Within walking distance to The Redwoods in Yosemite is the Wawona Meadow Loop (look for dozens of Native American Mortars in the flat rocks overlooking the riparian meadows)!
Wawona Meadow Loop
Distance: 3.5 mile (5.6 km) or 5 mile (8 km) loop
Elevation at trailhead: 4,000 feet (1,220 meters)
Elevation Gain: Practically none for the short loop; around 500 feet (150 meters) for the long loop
Hiking Time: 1.5 – 2.5 hours
Why Hike the Wawona Meadow Loop? If you think no one could possibly look at a beautiful meadow in the middle of a national park and say, “Hey, let’s put a golf course here!”, you’re mistaken, and here’s your chance to see the proof.
Best Times to Visit: In the spring, when the meadow is green and the wildflowers are blooming, and the autumn, when the trees along the path are turning colors.
Difficulty: 2 out of 10. The trail is wide and smooth. It was paved at one time, and the pavement is gradually disappearing. You’ll have a mild ascent on the first half of the hike and a corresponding descent on the second half.
Crowd Factor: Light. Even on days when traffic is bumper to bumper in the valley and backed up out of sight at the entrance gates, I’ve only run into a handful of other people on this trail.
Scenery Summary: There is a 9-hole golf course here, but things could be worse – the park fathers could have built an 18-hole course and driving range and used up the entire meadow. Instead, the golf course occupies the northwest end of the meadow and the trail loops around the southeast end, and they’re only entangled for a few hundred meters (the satellite view shows clearly what parts of the meadow the golf course occupies). For the most part, you get a pastoral stroll skirting the edges of one of Yosemite’s largest meadows and a pretty tree-lined path (to your left and right, respectively, if you’re hiking anticlockwise), and in the spring and early summer, great gobs of wildflowers.
Because the trail is the residue of a paved road, this is one of the few trails in Yosemite where pets and bicycles are allowed.

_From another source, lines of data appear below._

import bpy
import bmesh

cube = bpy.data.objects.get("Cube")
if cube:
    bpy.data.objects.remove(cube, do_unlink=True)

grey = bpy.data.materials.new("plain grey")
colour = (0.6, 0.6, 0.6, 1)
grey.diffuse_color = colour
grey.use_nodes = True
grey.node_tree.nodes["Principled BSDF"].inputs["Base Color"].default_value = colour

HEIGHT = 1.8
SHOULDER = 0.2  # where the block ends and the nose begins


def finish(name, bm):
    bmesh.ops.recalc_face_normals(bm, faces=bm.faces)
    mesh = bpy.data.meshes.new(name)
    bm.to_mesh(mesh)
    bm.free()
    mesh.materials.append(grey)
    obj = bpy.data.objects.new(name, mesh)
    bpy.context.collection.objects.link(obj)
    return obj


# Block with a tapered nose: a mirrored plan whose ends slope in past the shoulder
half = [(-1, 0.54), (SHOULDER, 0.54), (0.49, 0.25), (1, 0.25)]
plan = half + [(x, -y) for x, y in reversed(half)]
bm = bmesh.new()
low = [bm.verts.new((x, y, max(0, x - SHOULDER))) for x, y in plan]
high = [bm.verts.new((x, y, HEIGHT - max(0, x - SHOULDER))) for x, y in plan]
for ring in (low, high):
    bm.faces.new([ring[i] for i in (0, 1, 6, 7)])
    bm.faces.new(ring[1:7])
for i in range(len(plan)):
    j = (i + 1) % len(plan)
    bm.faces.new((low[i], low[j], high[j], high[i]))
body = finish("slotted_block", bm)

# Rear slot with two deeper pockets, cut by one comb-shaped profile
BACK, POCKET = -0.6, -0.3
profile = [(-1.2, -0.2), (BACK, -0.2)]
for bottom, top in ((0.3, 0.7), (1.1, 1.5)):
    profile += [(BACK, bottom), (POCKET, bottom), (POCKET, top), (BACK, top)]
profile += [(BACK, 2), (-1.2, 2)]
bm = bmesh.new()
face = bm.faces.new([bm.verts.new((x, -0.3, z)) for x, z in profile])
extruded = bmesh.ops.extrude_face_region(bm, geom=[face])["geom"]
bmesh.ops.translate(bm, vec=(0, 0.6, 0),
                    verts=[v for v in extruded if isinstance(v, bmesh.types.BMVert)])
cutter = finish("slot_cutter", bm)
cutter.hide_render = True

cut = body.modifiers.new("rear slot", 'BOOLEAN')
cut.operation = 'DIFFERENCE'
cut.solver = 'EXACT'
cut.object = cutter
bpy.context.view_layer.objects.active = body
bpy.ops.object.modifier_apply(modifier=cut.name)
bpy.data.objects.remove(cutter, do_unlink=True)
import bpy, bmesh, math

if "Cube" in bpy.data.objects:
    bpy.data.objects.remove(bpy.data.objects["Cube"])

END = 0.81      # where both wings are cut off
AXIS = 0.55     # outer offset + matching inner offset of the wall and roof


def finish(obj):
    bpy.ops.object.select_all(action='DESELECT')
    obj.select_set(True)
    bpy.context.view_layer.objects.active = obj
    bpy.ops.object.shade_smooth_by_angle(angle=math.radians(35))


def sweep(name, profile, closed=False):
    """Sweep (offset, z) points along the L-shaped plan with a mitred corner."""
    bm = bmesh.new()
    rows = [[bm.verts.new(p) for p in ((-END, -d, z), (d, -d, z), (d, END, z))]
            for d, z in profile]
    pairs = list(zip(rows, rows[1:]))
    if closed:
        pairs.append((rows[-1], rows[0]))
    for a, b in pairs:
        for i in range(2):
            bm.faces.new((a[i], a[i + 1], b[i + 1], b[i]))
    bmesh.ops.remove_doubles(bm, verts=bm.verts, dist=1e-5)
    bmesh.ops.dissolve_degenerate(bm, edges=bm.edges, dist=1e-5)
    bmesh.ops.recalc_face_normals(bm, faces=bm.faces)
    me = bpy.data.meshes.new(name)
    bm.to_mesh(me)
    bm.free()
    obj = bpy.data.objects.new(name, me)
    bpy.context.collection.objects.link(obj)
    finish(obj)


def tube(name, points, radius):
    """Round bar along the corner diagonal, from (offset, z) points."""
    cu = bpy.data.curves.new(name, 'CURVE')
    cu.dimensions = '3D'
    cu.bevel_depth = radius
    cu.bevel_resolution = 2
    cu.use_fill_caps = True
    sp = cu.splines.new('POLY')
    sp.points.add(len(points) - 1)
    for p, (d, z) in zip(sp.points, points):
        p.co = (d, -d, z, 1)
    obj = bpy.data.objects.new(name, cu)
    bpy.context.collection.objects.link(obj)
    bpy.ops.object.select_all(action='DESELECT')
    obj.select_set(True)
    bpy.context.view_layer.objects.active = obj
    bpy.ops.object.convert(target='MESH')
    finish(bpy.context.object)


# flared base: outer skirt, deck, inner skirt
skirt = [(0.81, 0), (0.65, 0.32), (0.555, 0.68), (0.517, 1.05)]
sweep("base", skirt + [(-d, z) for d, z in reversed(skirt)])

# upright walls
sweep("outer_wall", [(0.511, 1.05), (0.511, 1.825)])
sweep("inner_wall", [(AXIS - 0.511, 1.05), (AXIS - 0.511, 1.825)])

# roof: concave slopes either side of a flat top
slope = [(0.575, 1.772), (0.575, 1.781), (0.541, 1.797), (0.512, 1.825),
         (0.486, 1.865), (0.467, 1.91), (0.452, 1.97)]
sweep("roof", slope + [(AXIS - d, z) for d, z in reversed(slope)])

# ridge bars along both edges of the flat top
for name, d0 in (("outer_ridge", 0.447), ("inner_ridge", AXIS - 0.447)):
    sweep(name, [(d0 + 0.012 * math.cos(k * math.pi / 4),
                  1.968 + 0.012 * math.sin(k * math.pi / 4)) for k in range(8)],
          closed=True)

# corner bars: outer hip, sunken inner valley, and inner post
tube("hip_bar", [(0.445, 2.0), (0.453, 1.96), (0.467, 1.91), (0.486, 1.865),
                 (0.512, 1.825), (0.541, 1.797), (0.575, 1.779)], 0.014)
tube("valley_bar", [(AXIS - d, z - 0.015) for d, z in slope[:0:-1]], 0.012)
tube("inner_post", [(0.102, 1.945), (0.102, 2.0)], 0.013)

With its soothing views, low elevation (by Yosemite standards), and near absence of climbing, it’s also one of the best places in the park to go for a run.